• **Data to use**
——————————

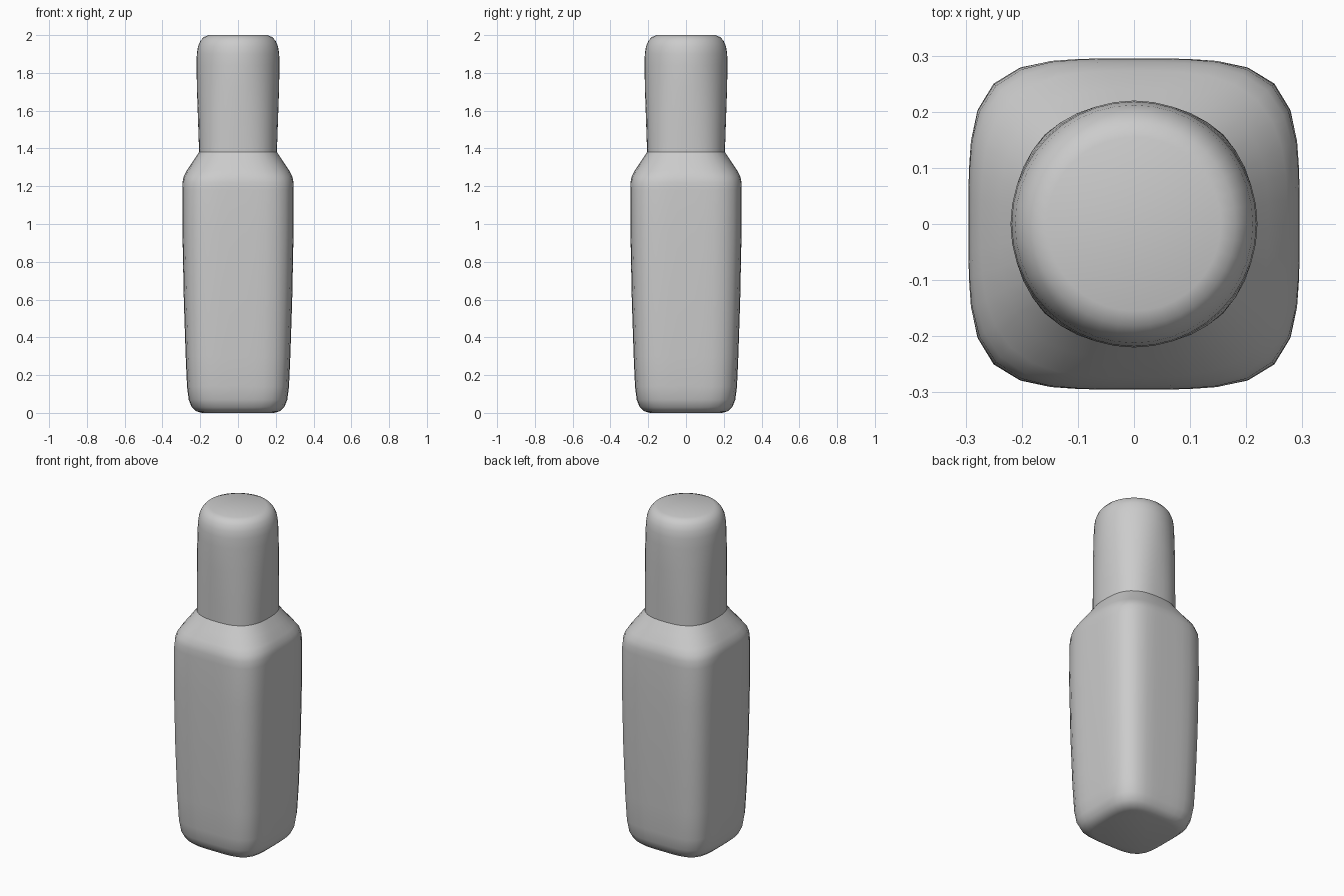
import bpy, bmesh
from math import cos, sin, pi, radians

cube = bpy.data.objects.get("Cube")
if cube:
    bpy.data.objects.remove(cube)

grey = bpy.data.materials.new("light grey")
grey.use_nodes = True
grey.diffuse_color = (0.6, 0.6, 0.6, 1)
grey.node_tree.nodes["Principled BSDF"].inputs["Base Color"].default_value = (0.6, 0.6, 0.6, 1)

SIDES = 40


def section(bm, z, half, power):
    """Ring between a circle (power 2) and a rounded square."""
    ring = []
    for i in range(SIDES):
        a = 2 * pi * i / SIDES
        c, s = cos(a), sin(a)
        r = half / (abs(c) ** power + abs(s) ** power) ** (1 / power)
        ring.append(bm.verts.new((r * c, r * s, z)))
    return ring


def loft(name, sections):
    bm = bmesh.new()
    rings = [section(bm, *s) for s in sections]
    for low, high in zip(rings, rings[1:]):
        for i in range(SIDES):
            j = (i + 1) % SIDES
            bm.faces.new((low[i], low[j], high[j], high[i]))
    bm.faces.new(rings[0][::-1])
    bm.faces.new(rings[-1])
    mesh = bpy.data.meshes.new(name)
    bm.to_mesh(mesh)
    bm.free()
    mesh.materials.append(grey)
    obj = bpy.data.objects.new(name, mesh)
    bpy.context.collection.objects.link(obj)
    bpy.ops.object.select_all(action="DESELECT")
    obj.select_set(True)
    bpy.context.view_layer.objects.active = obj
    bpy.ops.object.shade_smooth_by_angle(angle=radians(40))
    return obj


# Rounded square body, tapering in at the shoulder (height, half width, squareness)
loft("bottle_body", [
    (0.0, 0.19, 4), (0.008, 0.22, 4), (0.03, 0.245, 4), (0.07, 0.261, 4.2),
    (0.14, 0.27, 4.4), (0.3, 0.277, 4.5), (0.6, 0.287, 4.4), (0.95, 0.294, 4.3),
    (1.18, 0.295, 4.1), (1.22, 0.294, 3.9), (1.25, 0.288, 3.6), (1.28, 0.273, 3.2),
    (1.33, 0.24, 2.8), (1.385, 0.203, 2.7)])

# Round cap, slightly squared at its lower rim
loft("bottle_cap", [
    (1.38, 0.206, 2.7), (1.5, 0.21, 2.5), (1.7, 0.217, 2.2), (1.84, 0.22, 2),
    (1.9, 0.218, 2), (1.94, 0.212, 2), (1.97, 0.199, 2), (1.99, 0.181, 2),
    (2.0, 0.155, 2)])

——————————

• **Aim of the exercise**
The response must give every line from the material above that holds the string "power".

• **Exercise solution**
def section(bm, z, half, power):
    """Ring between a circle (power 2) and a rounded square."""
        r = half / (abs(c) ** power + abs(s) ** power) ** (1 / power)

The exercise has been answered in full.